Upon completion and certification to work as a nurse, and with some experience in the field, many further their career by becoming registered nurses or nurse practitioners. There are programs available that can be completed on a part-time basis while you continue working as a nurse. LPN-to-RN or LPN-to-BSN programs, which are sometimes called bridge programs. You will receive credit for the courses you completed for your LPN certification.
Upon completion of your LPN coursework, you must pass the National Council Licensure Examination (NCLEX-RN) exam before you can work as a nurse. Your state’s board of nursing will have information about the necessary education requirements to become certified. There are many different types of certification available; some are mentioned below.

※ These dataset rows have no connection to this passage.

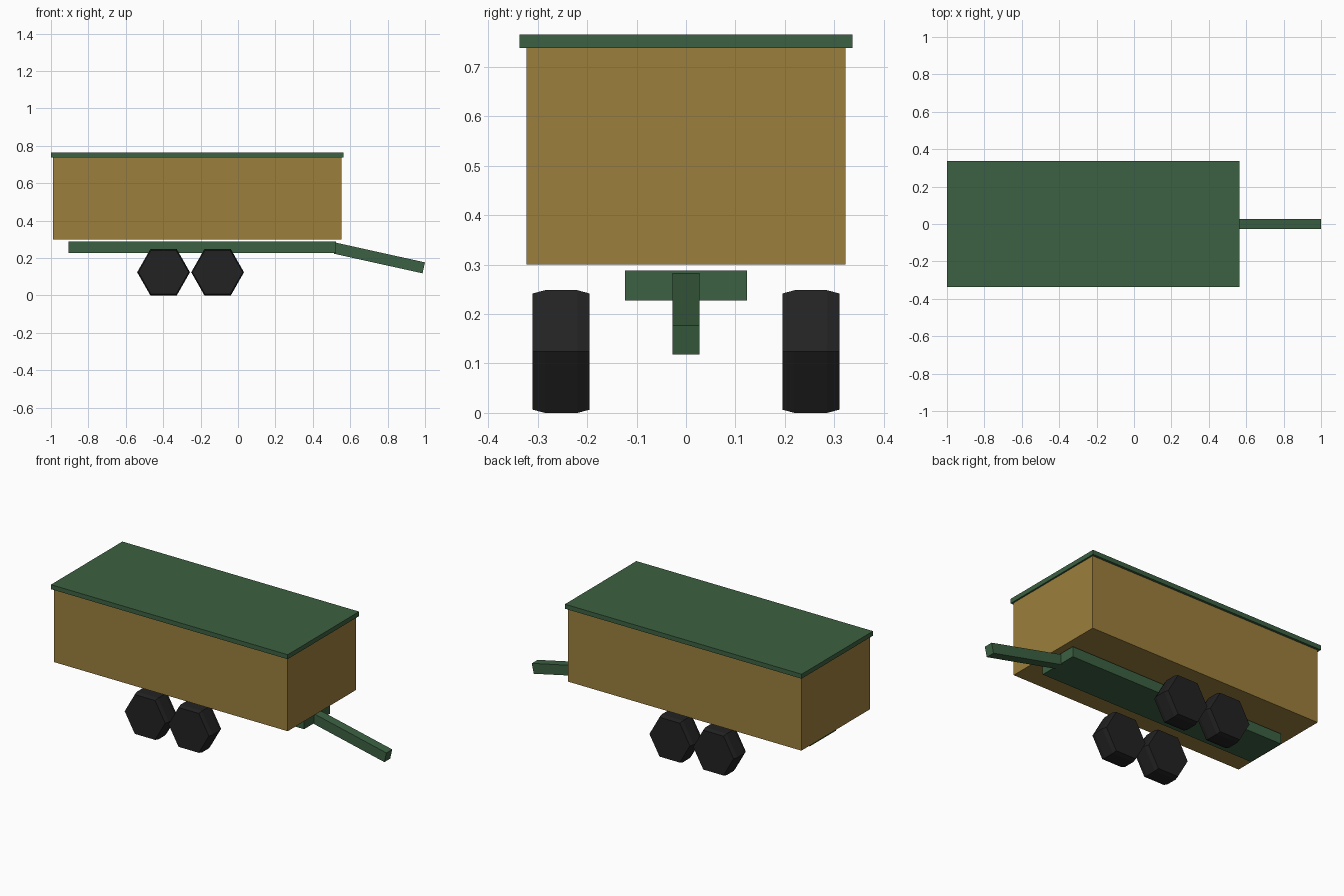
import bpy
import bmesh
from math import radians, pi
from mathutils import Matrix

cube = bpy.data.objects.get("Cube")
if cube:
    bpy.data.objects.remove(cube, do_unlink=True)


def material(name, colour):
    mat = bpy.data.materials.new(name)
    mat.use_nodes = True
    mat.diffuse_color = (*colour, 1)
    bsdf = next(n for n in mat.node_tree.nodes if n.type == "BSDF_PRINCIPLED")
    bsdf.inputs["Base Color"].default_value = (*colour, 1)
    return mat


green = material("dark_green", (0.045, 0.120, 0.054))
tan = material("tan_brown", (0.333, 0.212, 0.046))
black = material("tyre_black", (0.016, 0.016, 0.016))


def finish(bm, name, mat):
    bmesh.ops.recalc_face_normals(bm, faces=bm.faces)
    mesh = bpy.data.meshes.new(name)
    bm.to_mesh(mesh)
    bm.free()
    mesh.materials.append(mat)
    obj = bpy.data.objects.new(name, mesh)
    bpy.context.collection.objects.link(obj)
    return obj


def box(name, mat, centre, size, pitch=0):
    bm = bmesh.new()
    bmesh.ops.create_cube(bm, size=1, matrix=Matrix.Diagonal((*size, 1)))
    obj = finish(bm, name, mat)
    obj.location = centre
    obj.rotation_euler.y = radians(pitch)
    return obj


def wheel(name, x, y):
    # Six-sided tyre with chamfered shoulders, lofted along the axle
    bm = bmesh.new()
    rings = []
    for offset, radius in ((-0.0575, 0.135), (-0.033, 0.1425),
                           (0.033, 0.1425), (0.0575, 0.135)):
        turn = Matrix.Translation((0, offset, 0)) @ Matrix.Rotation(pi / 2, 4, "X")
        spin = Matrix.Rotation(pi / 2, 4, "Z")
        ring = bmesh.ops.create_circle(bm, segments=6, radius=radius,
                                       matrix=turn @ spin)["verts"]
        # The hexagon rests on a flat side
        if max(v.co.z for v in ring) > radius * 0.95:
            bmesh.ops.rotate(bm, verts=ring, matrix=Matrix.Rotation(pi / 6, 3, "Y"))
        rings.append(ring)
    for a, b in zip(rings, rings[1:]):
        for i in range(6):
            j = (i + 1) % 6
            bm.faces.new((a[i], a[j], b[j], b[i]))
    bm.faces.new(rings[0])
    bm.faces.new(rings[-1])
    obj = finish(bm, name, black)
    obj.location = (x, y, 0.124)
    obj.scale = (0.99, 1, 1.005)


# Cargo box and its overhanging lid
box("cargo_body", tan, (-0.217, 0, 0.519), (1.543, 0.646, 0.438))
box("lid", green, (-0.218, 0, 0.7515), (1.564, 0.674, 0.027))

# Chassis and sloping tow bar
box("chassis", green, (-0.191, 0, 0.2575), (1.428, 0.246, 0.061))
box("tow_bar", green, (0.756, 0, 0.2), (0.486, 0.055, 0.06), pitch=12.5)

# Tandem wheels on both sides
for side, y in (("left", 0.2525), ("right", -0.2525)):
    for place, x in (("front", -0.109), ("rear", -0.398)):
        wheel(f"{place}_{side}_wheel", x, y)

The advanced cardiac life support certificate is managed by the American Heart Association and the training teaches nurses how to take care of people during heart-related emergencies like cardiac arrest.
The basic life support certification programs are also governed by the American Heart Association and deal with life-threatening situations, resuscitation, and stabilization of patients.
The case management certificate is for those interested in becoming professional case managers. These programs teach the basics of social work required to work at a variety of healthcare facilities.
If you wish to work in a correctional facility, you will need to get certified as a correctional health professional through the program approved by the National Commission on Correctional Health Care. Proper techniques for delivering health care in a correctional facility are taught.
Certification to work in nephrology is given by the Board of Nephrology Examiners Nursing and Technology. Students will learn the use of hemodialysis to treat kidney disease.
Hospice and palliative care for terminally ill patients is another area where LPNs can receive certification to provide care. This certification is sponsored by the National Board for Certification of Hospice and Palliative Nurses.
The pediatric advanced life support certification is offered by affiliates of the American Heart Association and equips LPNs to work in pediatric care in facilities that specialize in the treatment of infants, children, and adolescents.
The developmental disabilities certification is funded by the Developmental Disabilities Nurses Association and prepares LPNs to work with disabled patients needing long-term care.
Wound care certification is very popular and allows LPNs to participate in the cleaning and treating of every kind of wound.
The gerontology certificate is another popular certification and covers a broad range of duties in the care of elderly patients. The long-term care certification is similar, as it enables LPNs to work with the elderly population in long-term care settings.